I found Cotopaxi’s organizational structure of their factories to be very unique. Cotopaxi utilizes five factories in total. They are located in Bataan, Philippines; Tianjin, China; Chinnakariai, India; Shanghai, China; and Phnom, Cambodia. What I found interesting about Cotopaxi’s factory organization is that each factory is responsible for creating different products. For example, Bataan will only produce backpacks and bags (such as the Del Dia backpack) while Tianjin will produce insulation and outerwear. This is because the processes and specializations needed for each of these products differs. Each of these factories also has their own initiatives or sustainability goals that they’ve accomplished or that they’re working towards. Bataan completed the Higg Index facility module, which measures water usage, workers wages, and transparency surrounding practices. The Chinnakariai factory focuses on Fair Trade and meeting the social and environmental standards to become Fair Trade Certified. Cotopaxi also provides a significant amount of photos from these factories to document, at least to some extent, what the working environment looks like. Overall it seems that Cotopaxi is committed to ethical business standards as they are a “triple bottom line” company. This means that they value the people and planet just as much as their profits. I would assume that the standards for international factories are not as strict as in the United States, so that is one aspect that I am curious to learn more about. I also believe that there may be high emissions or fossil fuel use with shipping materials abroad, but the company has done a great job at offsetting these emissions so far.

Who makes it:

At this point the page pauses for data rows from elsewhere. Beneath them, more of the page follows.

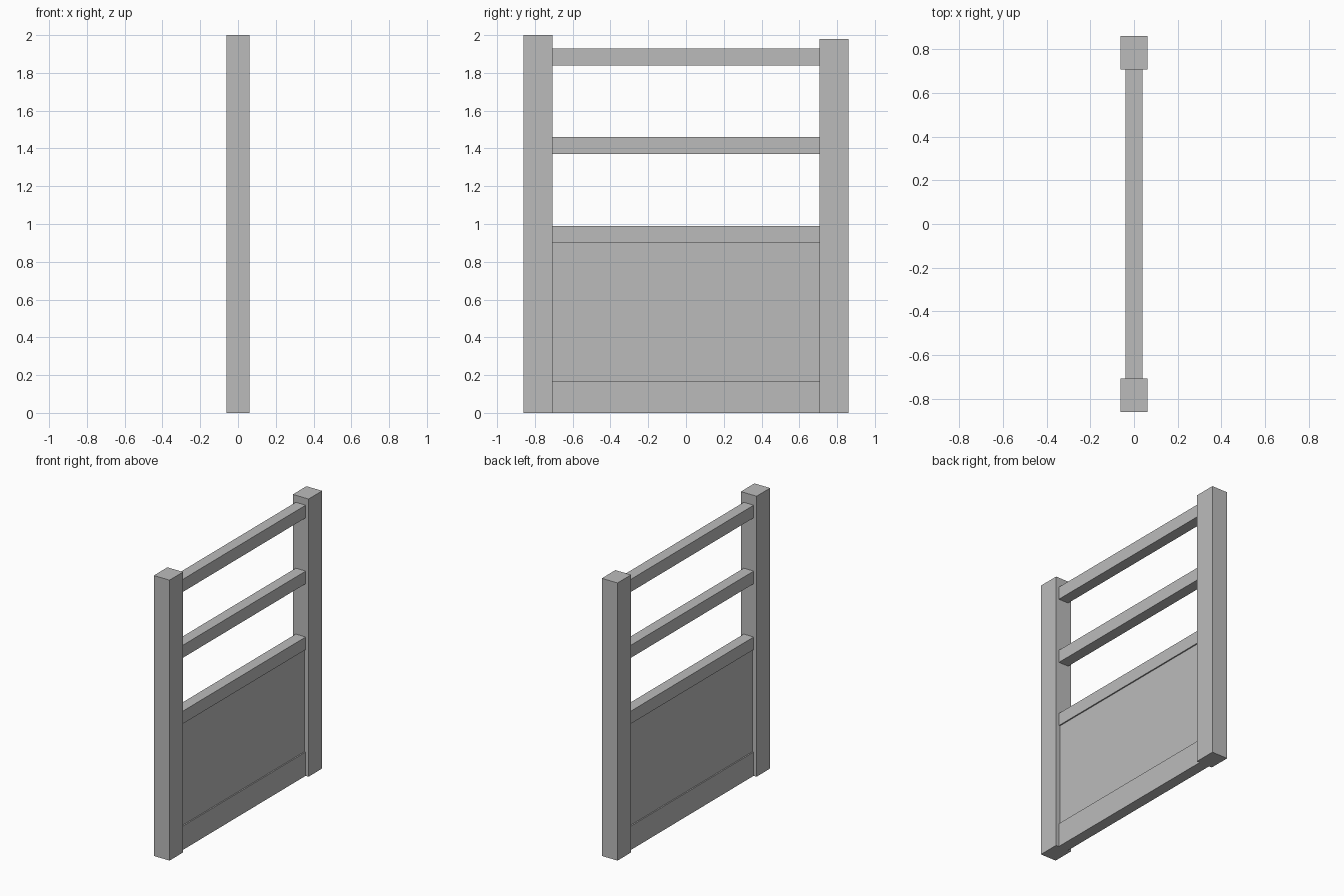
import bpy
import bmesh
from mathutils import Matrix, Vector

cube = bpy.data.objects.get("Cube")
if cube:
    bpy.data.objects.remove(cube, do_unlink=True)

grey = bpy.data.materials.new("plain_grey")
grey.use_nodes = True
COLOUR = (0.5, 0.5, 0.5, 1)
grey.diffuse_color = COLOUR
grey.node_tree.nodes["Principled BSDF"].inputs["Base Color"].default_value = COLOUR


def box(name, half_width, y0, y1, z0, z1):
    """Box centred on x = 0, spanning the given y and z ranges."""
    bm = bmesh.new()
    bmesh.ops.create_cube(bm, size=1)
    bm.transform(Matrix.Diagonal((2 * half_width, y1 - y0, z1 - z0, 1)))
    mesh = bpy.data.meshes.new(name)
    bm.to_mesh(mesh)
    bm.free()
    mesh.materials.append(grey)
    obj = bpy.data.objects.new(name, mesh)
    obj.location = Vector((0, (y0 + y1) / 2, (z0 + z1) / 2))
    bpy.context.collection.objects.link(obj)
    return obj


OUTER, INNER = 0.86, 0.707

# Upright posts, the front one slightly taller
box("front_post", 0.062, -OUTER, -INNER, 0, 2.0)
box("back_post", 0.062, INNER, OUTER, 0, 1.98)

# Horizontal rails between the posts
rails = {
    "bottom_rail": (0, 0.17),
    "panel_top_rail": (0.9, 0.99),
    "middle_rail": (1.37, 1.46),
    "top_rail": (1.84, 1.93),
}
for name, (low, high) in rails.items():
    box(name, 0.039, -INNER, INNER, low, high)

# Thinner infill panel between the two lower rails
box("infill_panel", 0.03, -INNER, INNER, 0.17, 0.9)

Davis Smith, the founder of Cotopaxi, grew up in Latin America where he saw the stark differences in opportunities given to people and the growing inequality there. He created Cotopaxi with the mission of alleviating poverty and climate change by putting sustainability at the forefront of their company. Cotopaxi’s management team continues to find ways to better their working rights, work on sustainability such as the circularity of their products, and meet the needs of their customers. As a benefit corporation (B-Corp), Cotopaxi recognizes how important governance is for their company. To become a certified B-Corp, Cotopaxi has to meet certain practices and standards that essentially ensure that stakeholders are being considered in their business practices, not just shareholders. By prioritizing stakeholder over shareholders, the management team has effectively made their products accessible to their customers while considering what their customers want, not only out of their products, but also out of Cotopaxi as a corporation.